In their Fall 2008 Nonprofit Observer publication, San Francisco Bay Area CPA Firm Lautze & Lautze offers advice on how to avoid 8 common accounting mistakes among nonprofits (summarized below):

1. Follow accounting procedures

Every nonprofit, large or small, should establish a formal, documented, and detailed accounting process that includes all aspects of managing the organization’s money (i.e., accepting donations, paying bills, depositing donations, etc.). The procedures should be in writing and followed every time by the person who regularly performs the accounting task and anyone that should fill in for that person.

2. Accurate data entry

“Little errors don’t go away; they just become bigger problems.” No discrepancy should go unnoticed. Double-check entries each time and check accounts against bank statements with each entry.

3. Establish a budget

Budgets provide a baseline to prevent overspending and allow the investment of surplus money.
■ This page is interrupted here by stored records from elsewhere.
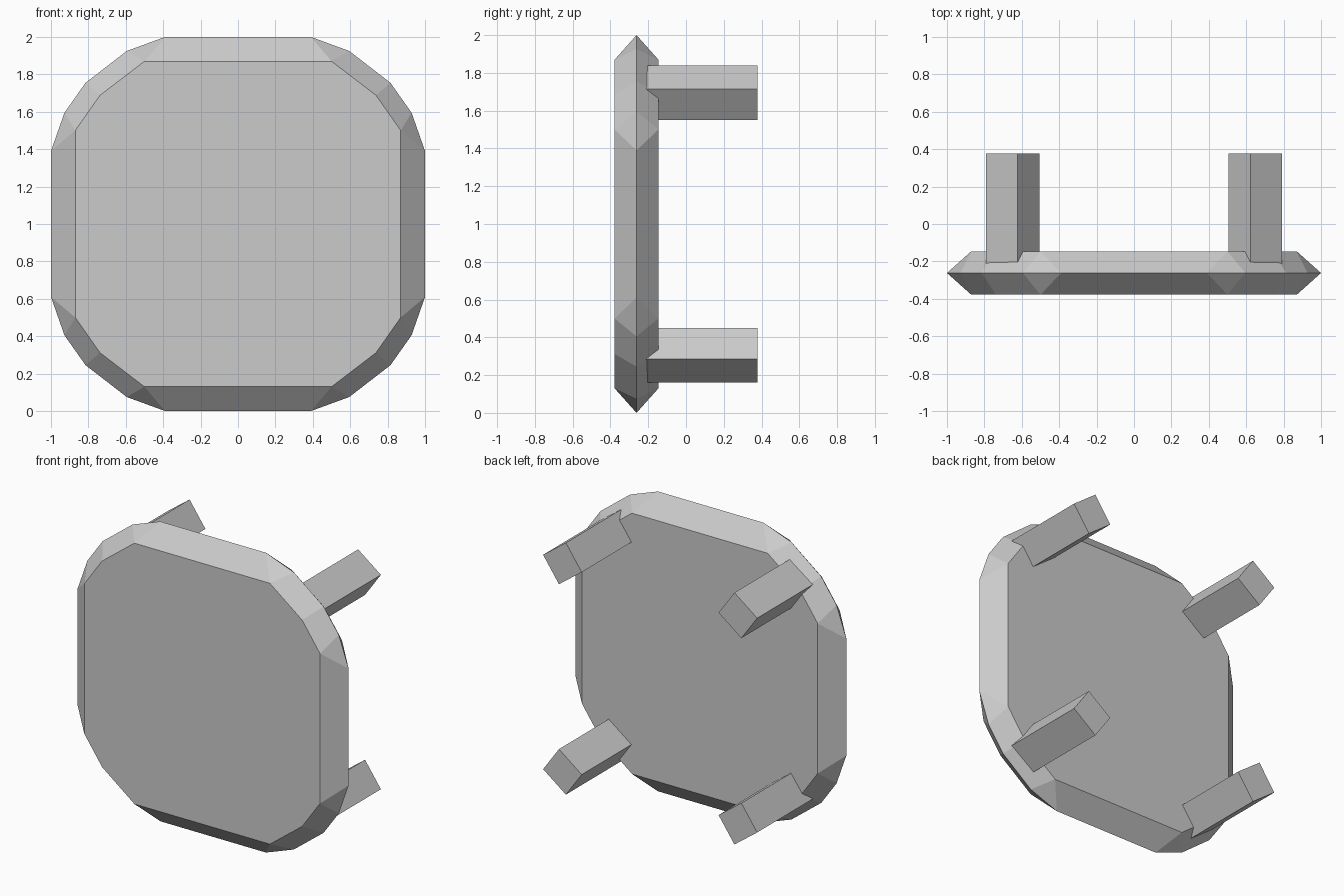
import bpy, bmesh

if "Cube" in bpy.data.objects:
    bpy.data.objects.remove(bpy.data.objects["Cube"])

CENTRE_Z = 1.0
FRONT, MID, BACK = -0.378, -0.262, -0.146

# Quarter outlines (x, z from the centre), running from the side to the top
RIM = [(1.0, 0.39), (0.928, 0.595), (0.815, 0.755), (0.595, 0.925), (0.39, 1.0)]
FACE = [(0.87, 0.5), (0.87, 0.5), (0.738, 0.688), (0.5, 0.87), (0.5, 0.87)]


def full_outline(quarter):
    """Mirror a quarter outline into a closed loop."""
    half = quarter + [(-x, z) for x, z in reversed(quarter)]
    return half + [(-x, -z) for x, z in half]


def make_object(name, rings):
    """Join matching (y, outline) rings into a capped solid."""
    bm = bmesh.new()
    loops = [[bm.verts.new((x, y, z + CENTRE_Z)) for x, z in outline]
             for y, outline in rings]
    n = len(loops[0])
    for a, b in zip(loops, loops[1:]):
        for i in range(n):
            j = (i + 1) % n
            bm.faces.new((a[i], a[j], b[j], b[i]))
    bm.faces.new(loops[0])
    bm.faces.new(loops[-1])
    # Doubled face corners collapse into triangles at the chamfer ends
    bmesh.ops.remove_doubles(bm, verts=bm.verts[:], dist=0.001)
    bmesh.ops.recalc_face_normals(bm, faces=bm.faces[:])
    mesh = bpy.data.meshes.new(name)
    bm.to_mesh(mesh)
    bm.free()
    obj = bpy.data.objects.new(name, mesh)
    bpy.context.collection.objects.link(obj)
    return obj


def leg_outline(sx, sz):
    """Turned square section following the corner chamfer."""
    pts = [(0.622, 0.84), (0.79, 0.715), (0.673, 0.55), (0.505, 0.675)]
    return [(sx * x, sz * z) for x, z in pts]


# Chamfered panel
make_object("panel", [(FRONT, full_outline(FACE)),
                      (MID, full_outline(RIM)),
                      (BACK, full_outline(FACE))])

# Four pegs behind the panel corners
for sx, side in ((-1, "left"), (1, "right")):
    for sz, level in ((-1, "lower"), (1, "upper")):
        section = leg_outline(sx, sz)
        make_object(f"{level}_{side}_peg", [(MID, section), (0.378, section)])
Beginning with a basic budget that can be tailored with time is better than no budget at all. Additionally, a “miscellaneous category” is appropriate but should not be the majority expense.

4. Select experts in nonprofit accounting and stay informed

Nonprofit accounting has certain accounting responsibilities that are not applied universally (i.e., contributions). Once an expert in nonprofit accounting has been hired, a board must continue to stay informed about the basic accounting operations and the process.

5. Categorize all money

All money, both in and out, should be appropriately categorized. This is especially crucial for a nonprofit that receives earmarked donations. Everyone involved should understand the different accounts and how they are used.

6. Use a filing system

Establish and follow a daily or weekly filing schedule for all accounting paperwork (i.e., receipts, invoices, bank statements, etc.).

7. Establish a petty cash fund

This fund is aimed at satisfying small expenditures that are easier handled with cash (i.e. buying a pizza for volunteers staying late). It should be handled with just as much care as all other money of the organization. The fund should authorize access for only a limited number of individuals, kept under lock and key, and require receipts for all expenditures.

8. Automatic back-ups of accounting information

A Web-based system has the additional advantage of storing the information off-site should a natural disaster, fire, or other emergency occur.

The key to avoiding many common accounting mistakes is taking your time and double-checking your actions. When in doubt, consult an accounting professional.

The Lautze & Lautze Nonprofit Observer publication, Fall 2008, is available here.

– Emily Chan